About this exercise: Could you restate the data below word for word, without its pictures?

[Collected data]
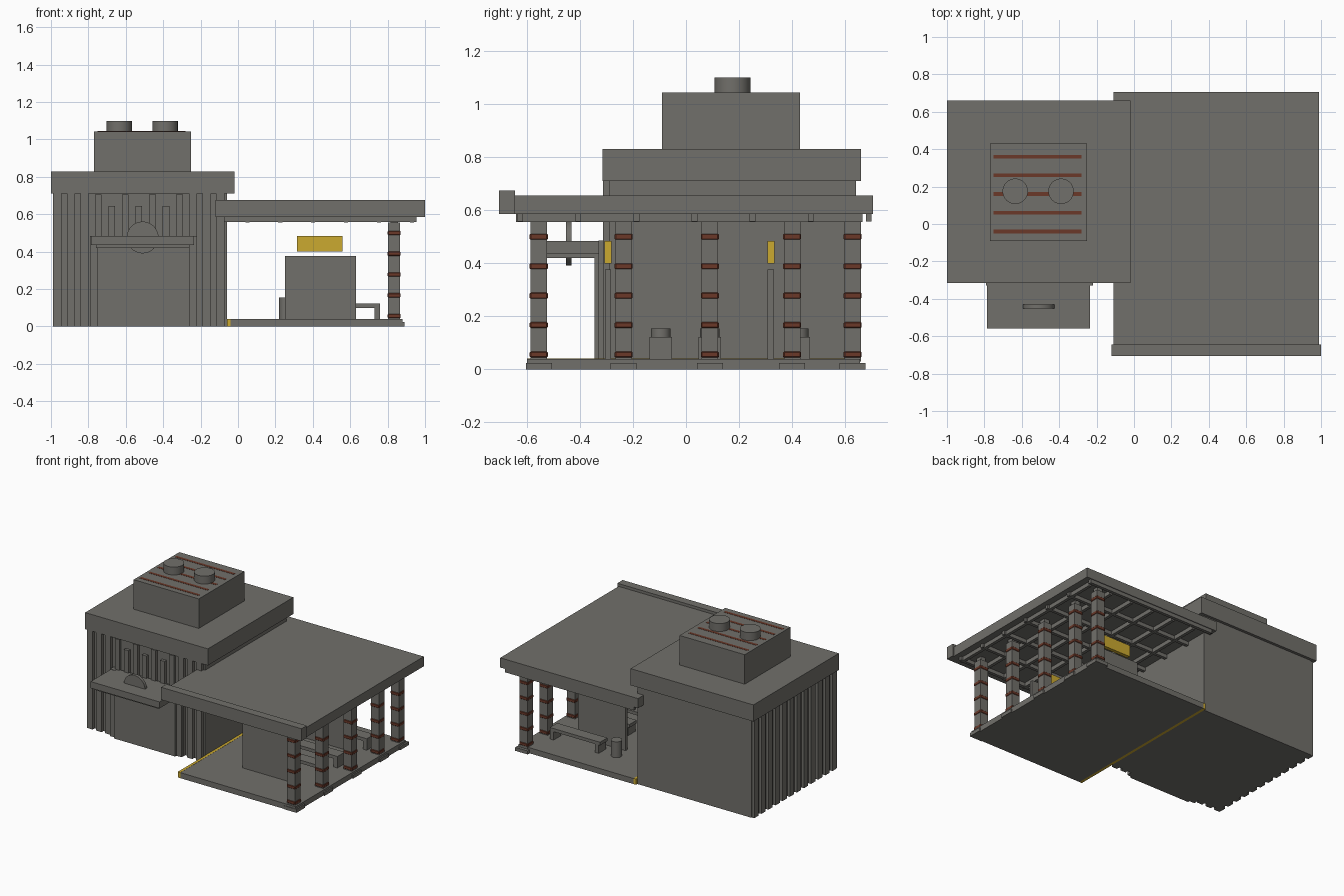
import bpy, bmesh
from math import radians
from mathutils import Matrix

old = bpy.data.objects.get("Cube")
if old:
    bpy.data.objects.remove(old, do_unlink=True)


def material(name, rgb):
    m = bpy.data.materials.new(name)
    m.use_nodes = True
    m.diffuse_color = (*rgb, 1)
    m.node_tree.nodes["Principled BSDF"].inputs["Base Color"].default_value = (*rgb, 1)
    return m


GREY = material("warm grey", (0.165, 0.16, 0.145))
GOLD = material("gold yellow", (0.60, 0.40, 0.03))
RUST = material("rust red", (0.145, 0.04, 0.022))


def finish(name, bm, mat):
    mesh = bpy.data.meshes.new(name)
    bm.to_mesh(mesh)
    bm.free()
    mesh.materials.append(mat)
    ob = bpy.data.objects.new(name, mesh)
    bpy.context.collection.objects.link(ob)
    return ob


def boxes(name, spans, mat=GREY):
    """One object from boxes, each given as its x, y and z ranges."""
    bm = bmesh.new()
    for span in spans:
        mid = [(a + b) / 2 for a, b in span]
        size = [b - a for a, b in span]
        bmesh.ops.create_cube(bm, size=1, matrix=Matrix.Translation(mid) @ Matrix.Diagonal((*size, 1)))
    return finish(name, bm, mat)


def box(name, x, y, z, mat=GREY):
    return boxes(name, [(x, y, z)], mat)


def cylinder(name, centre, radius, depth, turn=0, sides=32):
    bm = bmesh.new()
    bmesh.ops.create_cone(bm, cap_ends=True, segments=sides, radius1=radius, radius2=radius, depth=depth,
                          matrix=Matrix.Translation(centre) @ Matrix.Rotation(radians(turn), 4, "X"))
    for f in bm.faces:
        f.smooth = len(f.verts) == 4
    for e in bm.edges:
        e.smooth = all(f.smooth for f in e.link_faces)
    return finish(name, bm, GREY)


def around(c, half):
    return (c - half, c + half)


# Main hall and its stacked roof
box("hall_body", (-0.97, -0.06), (-0.29, 0.64), (0, 0.71))
box("hall_roof", (-1.0, -0.02), (-0.315, 0.66), (0.71, 0.83))
box("roof_box", (-0.77, -0.25), (-0.09, 0.43), (0.83, 1.043))
boxes("roof_stripes", [((-0.75, -0.28), around(0.16 + 0.1 * i, 0.01), (1.04, 1.0445))
                       for i in range(-2, 3)], RUST)
for side, x in (("right", -0.635), ("left", -0.39)):
    cylinder(f"roof_vent_{side}", (x, 0.175, 1.07), 0.068, 0.06)

# Vertical cladding on the front and the right side of the hall
front_ribs, side_ribs = [], []
for i in range(13):
    x = -0.965 + 0.0725 * i
    if -0.76 < x < -0.26:
        front_ribs.append((around(x, 0.018), (-0.312, -0.28), (0.48, 0.645 + 0.06 * (i % 2))))
    else:
        front_ribs.append((around(x, 0.022), (-0.312, -0.28), (0, 0.71)))
for i in range(12):
    side_ribs.append(((-0.99, -0.96), around(-0.28 + 0.081 * i, 0.024), (0, 0.71)))
boxes("front_cladding", front_ribs)
boxes("side_cladding", side_ribs)

# Entrance with its awning and round badge
box("entrance_block", (-0.75, -0.26), (-0.345, -0.28), (0, 0.43))
boxes("entrance_jambs", [(around(x, 0.02), (-0.33, -0.28), (0, 0.485)) for x in (-0.77, -0.24)])
box("awning_base", (-0.76, -0.26), (-0.54, -0.30), (0.42, 0.436))
box("awning", (-0.785, -0.235), (-0.56, -0.30), (0.436, 0.483))
cylinder("awning_badge", (-0.51, -0.442, 0.476), 0.085, 0.022, turn=90, sides=40)

# Platform with a painted edge
box("platform", (-0.04, 0.88), (-0.60, 0.655), (0, 0.04))
box("platform_edge", (-0.06, -0.04), (-0.60, 0.655), (0, 0.041), GOLD)

# Canopy, front fascia and ceiling grid
box("canopy", (-0.11, 0.99), (-0.65, 0.705), (0.585, 0.655))
box("canopy_fascia", (-0.12, 1.0), (-0.705, -0.645), (0.585, 0.675))
boxes("long_beams", [(around(0.05 + 0.176 * i, 0.011), (-0.64, 0.665), (0.556, 0.586)) for i in range(6)])
boxes("cross_beams", [((-0.075, 0.955), around(-0.625 + 0.219 * i, 0.011), (0.558, 0.586)) for i in range(7)])

# Banded columns on footings
for n, y in enumerate((-0.555, -0.235, 0.09, 0.4, 0.628), 1):
    box(f"column_{n}", (0.803, 0.867), around(y, 0.031), (0.03, 0.555))
    box(f"column_cap_{n}", (0.815, 0.855), around(y, 0.022), (0.55, 0.586))
    box(f"column_footing_{n}", (0.79, 0.89), around(y, 0.049), (0, 0.025))
    bands = boxes(f"column_bands_{n}", [((0.8, 0.87), around(y, 0.034), around(0.056 + 0.111 * i, 0.013))
                                        for i in range(5)], RUST)
    bevel = bands.modifiers.new("soft_edges", "BEVEL")
    bevel.width = 0.005
    bevel.segments = 1

# Screens with signs above them
for part, y in (("front", -0.294), ("back", 0.32)):
    box(f"{part}_screen", (0.25, 0.63), around(y, 0.012), (0.04, 0.377))
    box(f"{part}_sign", (0.315, 0.56), around(y, 0.013), (0.4, 0.483), GOLD)

# Benches and bins
for n, y in enumerate((-0.095, 0.09, 0.425), 1):
    depth = around(y, 0.042)
    boxes(f"bench_{n}", [((0.36, 0.76), depth, (0.1, 0.123)),
                         ((0.37, 0.4), depth, (0.04, 0.1)), ((0.73, 0.76), depth, (0.04, 0.1))])
    cylinder(f"bin_{n}", (0.257, y, 0.097), 0.037, 0.114, sides=20)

Your response:
import bpy, bmesh
from math import radians
from mathutils import Matrix

old = bpy.data.objects.get("Cube")
if old:
    bpy.data.objects.remove(old, do_unlink=True)


def material(name, rgb):
    m = bpy.data.materials.new(name)
    m.use_nodes = True
    m.diffuse_color = (*rgb, 1)
    m.node_tree.nodes["Principled BSDF"].inputs["Base Color"].default_value = (*rgb, 1)
    return m


GREY = material("warm grey", (0.165, 0.16, 0.145))
GOLD = material("gold yellow", (0.60, 0.40, 0.03))
RUST = material("rust red", (0.145, 0.04, 0.022))


def finish(name, bm, mat):
    mesh = bpy.data.meshes.new(name)
    bm.to_mesh(mesh)
    bm.free()
    mesh.materials.append(mat)
    ob = bpy.data.objects.new(name, mesh)
    bpy.context.collection.objects.link(ob)
    return ob


def boxes(name, spans, mat=GREY):
    """One object from boxes, each given as its x, y and z ranges."""
    bm = bmesh.new()
    for span in spans:
        mid = [(a + b) / 2 for a, b in span]
        size = [b - a for a, b in span]
        bmesh.ops.create_cube(bm, size=1, matrix=Matrix.Translation(mid) @ Matrix.Diagonal((*size, 1)))
    return finish(name, bm, mat)


def box(name, x, y, z, mat=GREY):
    return boxes(name, [(x, y, z)], mat)


def cylinder(name, centre, radius, depth, turn=0, sides=32):
    bm = bmesh.new()
    bmesh.ops.create_cone(bm, cap_ends=True, segments=sides, radius1=radius, radius2=radius, depth=depth,
                          matrix=Matrix.Translation(centre) @ Matrix.Rotation(radians(turn), 4, "X"))
    for f in bm.faces:
        f.smooth = len(f.verts) == 4
    for e in bm.edges:
        e.smooth = all(f.smooth for f in e.link_faces)
    return finish(name, bm, GREY)


def around(c, half):
    return (c - half, c + half)


# Main hall and its stacked roof
box("hall_body", (-0.97, -0.06), (-0.29, 0.64), (0, 0.71))
box("hall_roof", (-1.0, -0.02), (-0.315, 0.66), (0.71, 0.83))
box("roof_box", (-0.77, -0.25), (-0.09, 0.43), (0.83, 1.043))
boxes("roof_stripes", [((-0.75, -0.28), around(0.16 + 0.1 * i, 0.01), (1.04, 1.0445))
                       for i in range(-2, 3)], RUST)
for side, x in (("right", -0.635), ("left", -0.39)):
    cylinder(f"roof_vent_{side}", (x, 0.175, 1.07), 0.068, 0.06)

# Vertical cladding on the front and the right side of the hall
front_ribs, side_ribs = [], []
for i in range(13):
    x = -0.965 + 0.0725 * i
    if -0.76 < x < -0.26:
        front_ribs.append((around(x, 0.018), (-0.312, -0.28), (0.48, 0.645 + 0.06 * (i % 2))))
    else:
        front_ribs.append((around(x, 0.022), (-0.312, -0.28), (0, 0.71)))
for i in range(12):
    side_ribs.append(((-0.99, -0.96), around(-0.28 + 0.081 * i, 0.024), (0, 0.71)))
boxes("front_cladding", front_ribs)
boxes("side_cladding", side_ribs)

# Entrance with its awning and round badge
box("entrance_block", (-0.75, -0.26), (-0.345, -0.28), (0, 0.43))
boxes("entrance_jambs", [(around(x, 0.02), (-0.33, -0.28), (0, 0.485)) for x in (-0.77, -0.24)])
box("awning_base", (-0.76, -0.26), (-0.54, -0.30), (0.42, 0.436))
box("awning", (-0.785, -0.235), (-0.56, -0.30), (0.436, 0.483))
cylinder("awning_badge", (-0.51, -0.442, 0.476), 0.085, 0.022, turn=90, sides=40)

# Platform with a painted edge
box("platform", (-0.04, 0.88), (-0.60, 0.655), (0, 0.04))
box("platform_edge", (-0.06, -0.04), (-0.60, 0.655), (0, 0.041), GOLD)

# Canopy, front fascia and ceiling grid
box("canopy", (-0.11, 0.99), (-0.65, 0.705), (0.585, 0.655))
box("canopy_fascia", (-0.12, 1.0), (-0.705, -0.645), (0.585, 0.675))
boxes("long_beams", [(around(0.05 + 0.176 * i, 0.011), (-0.64, 0.665), (0.556, 0.586)) for i in range(6)])
boxes("cross_beams", [((-0.075, 0.955), around(-0.625 + 0.219 * i, 0.011), (0.558, 0.586)) for i in range(7)])

# Banded columns on footings
for n, y in enumerate((-0.555, -0.235, 0.09, 0.4, 0.628), 1):
    box(f"column_{n}", (0.803, 0.867), around(y, 0.031), (0.03, 0.555))
    box(f"column_cap_{n}", (0.815, 0.855), around(y, 0.022), (0.55, 0.586))
    box(f"column_footing_{n}", (0.79, 0.89), around(y, 0.049), (0, 0.025))
    bands = boxes(f"column_bands_{n}", [((0.8, 0.87), around(y, 0.034), around(0.056 + 0.111 * i, 0.013))
                                        for i in range(5)], RUST)
    bevel = bands.modifiers.new("soft_edges", "BEVEL")
    bevel.width = 0.005
    bevel.segments = 1

# Screens with signs above them
for part, y in (("front", -0.294), ("back", 0.32)):
    box(f"{part}_screen", (0.25, 0.63), around(y, 0.012), (0.04, 0.377))
    box(f"{part}_sign", (0.315, 0.56), around(y, 0.013), (0.4, 0.483), GOLD)

# Benches and bins
for n, y in enumerate((-0.095, 0.09, 0.425), 1):
    depth = around(y, 0.042)
    boxes(f"bench_{n}", [((0.36, 0.76), depth, (0.1, 0.123)),
                         ((0.37, 0.4), depth, (0.04, 0.1)), ((0.73, 0.76), depth, (0.04, 0.1))])
    cylinder(f"bin_{n}", (0.257, y, 0.097), 0.037, 0.114, sides=20)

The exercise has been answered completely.